■ **Exercise instructions**: Answer with nothing except the number of lines in the listing that include the word "grey".

■ **Listed records**:

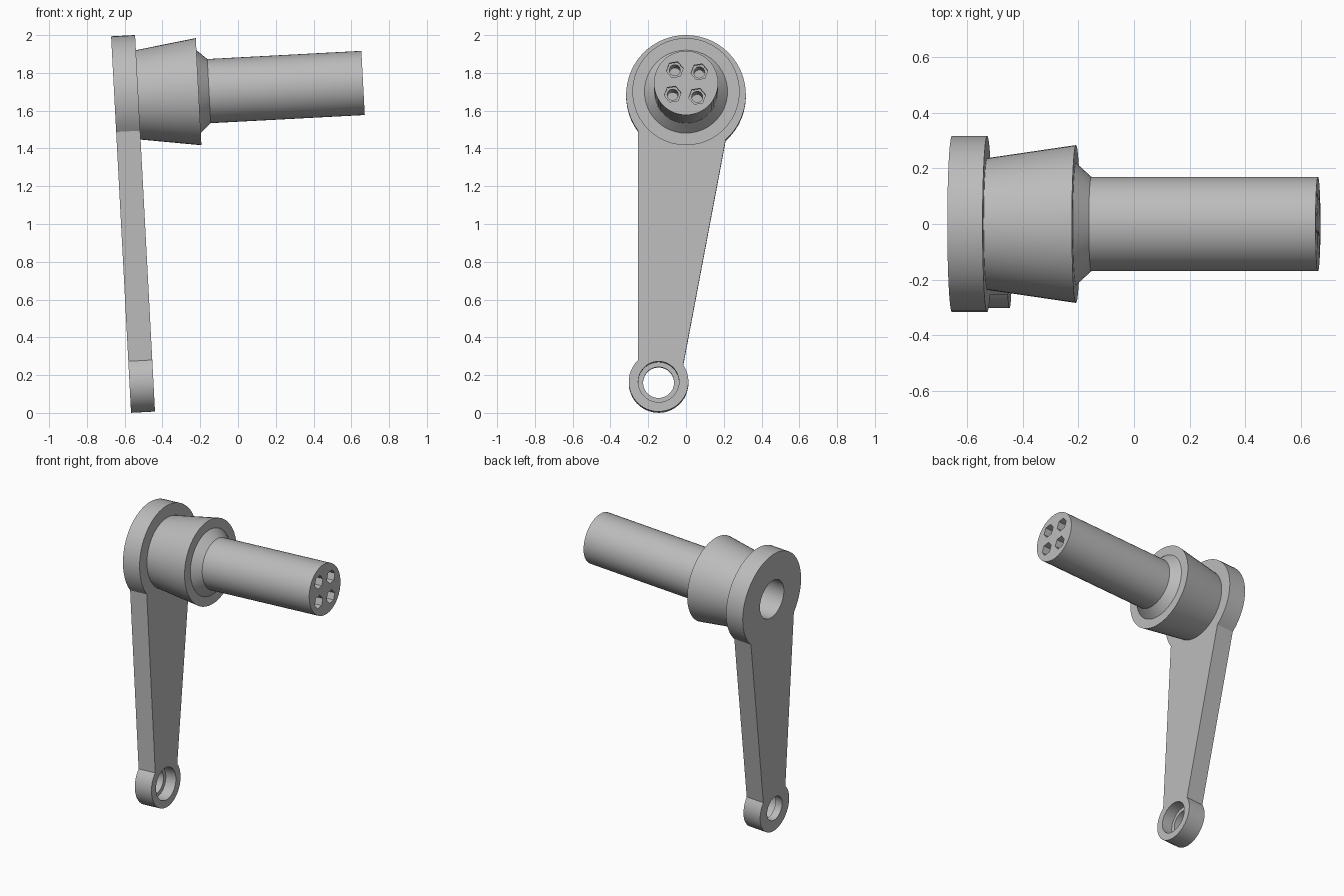
import bpy, bmesh
from math import cos, sin, asin, acos, pi, radians
from mathutils import Matrix

cube = bpy.data.objects.get("Cube")
if cube:
    bpy.data.objects.remove(cube, do_unlink=True)

# Local frame: x along the shaft, origin at the outer face of the arm's big eye
PLACE = Matrix.Translation((-0.655, 0, 1.677)) @ Matrix.Rotation(radians(-3.03), 4, 'Y')
THICK = 0.127
BIG_R, SMALL_R = 0.317, 0.158
SMALL_Y, SMALL_Z = -0.145, -1.521

grey = bpy.data.materials.new("Plain grey")
grey.use_nodes = True
grey.diffuse_color = (0.5, 0.5, 0.5, 1)
grey.node_tree.nodes["Principled BSDF"].inputs["Base Color"].default_value = (0.5, 0.5, 0.5, 1)


def arc(cy, cz, r, a0, a1, n):
    """Points of an arc in the y-z plane, both ends included."""
    return [(cy + r * cos(a0 + (a1 - a0) * i / n), cz + r * sin(a0 + (a1 - a0) * i / n))
            for i in range(n + 1)]


def circle(cy, cz, r, n=48, start=0.0):
    return arc(cy, cz, r, start, start + 2 * pi, n)[:-1]


def loft(name, sections):
    """Join outlines given as (x, points) into a closed solid."""
    bm = bmesh.new()
    rings = [[bm.verts.new((x, y, z)) for y, z in pts] for x, pts in sections]
    n = len(rings[0])
    for a, b in zip(rings, rings[1:]):
        for i in range(n):
            j = (i + 1) % n
            bm.faces.new((a[i], a[j], b[j], b[i]))
    bm.faces.new(rings[0])
    bm.faces.new(rings[-1])
    bmesh.ops.recalc_face_normals(bm, faces=bm.faces)
    mesh = bpy.data.meshes.new(name)
    bm.to_mesh(mesh)
    bm.free()
    mesh.materials.append(grey)
    obj = bpy.data.objects.new(name, mesh)
    obj.matrix_world = PLACE
    bpy.context.collection.objects.link(obj)
    return obj


def drill(name, cy, cz, r, x0, x1, n=48, start=0.0):
    outline = circle(cy, cz, r, n, start)
    cutter = loft(name, [(x0, outline), (x1, outline)])
    cutter.hide_render = True
    return cutter


def cut(obj, cutters):
    """Subtract the cutters, bake the result and discard the cutters."""
    for c in cutters:
        mod = obj.modifiers.new(c.name, 'BOOLEAN')
        mod.operation, mod.solver, mod.object = 'DIFFERENCE', 'EXACT', c
    bpy.context.view_layer.update()
    baked = bpy.data.meshes.new_from_object(obj.evaluated_get(bpy.context.evaluated_depsgraph_get()))
    obj.modifiers.clear()
    obj.data = baked
    for c in cutters:
        bpy.data.objects.remove(c, do_unlink=True)


# Arm: big eye, tapering web and small eye in one outline
left_y, right_top, right_low = -0.253, 0.21, -0.015
big = arc(0, 0, BIG_R, -acos(right_top / BIG_R), pi + asin(0.19 / BIG_R), 40)
small = arc(SMALL_Y, SMALL_Z, SMALL_R, pi - acos((SMALL_Y - left_y) / SMALL_R),
            2 * pi + acos((right_low - SMALL_Y) / SMALL_R), 32)
outline = big + small
arm = loft("crank_arm", [(0, outline), (THICK, outline)])
cut(arm, [
    drill("bore_cutter", 0, 0, 0.13, -0.1, 0.3),
    drill("eye_cutter", SMALL_Y, SMALL_Z, 0.082, -0.1, 0.3),
    drill("counterbore_cutter", SMALL_Y, SMALL_Z, 0.108, 0.05, 0.3),
])

# Hub and shaft: flared collar, stepped shoulder and plain shaft
profile = [(THICK, 0.237), (0.447, 0.284), (0.447, 0.22), (0.502, 0.17), (1.319, 0.17)]
shaft = loft("hub_and_shaft", [(x, circle(0, 0, r)) for x, r in profile])
cutters = [drill("hub_bore_cutter", 0, 0, 0.13, 0, 0.45)]
for k in range(4):
    a = radians(40 + 90 * k)
    y, z = 0.092 * cos(a), 0.092 * sin(a)
    cutters.append(drill("hex_cutter", y, z, 0.045, 1.26, 1.5, 6, radians(10)))
    cutters.append(drill("screw_hole_cutter", y, z, 0.029, 0.95, 1.4, 24))
cut(shaft, cutters)

# Smooth round walls, keep sharp edges
bpy.ops.object.select_all(action='DESELECT')
for obj in (arm, shaft):
    obj.select_set(True)
bpy.context.view_layer.objects.active = arm
bpy.ops.object.shade_smooth_by_angle(angle=radians(25))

■ **Response box**: 5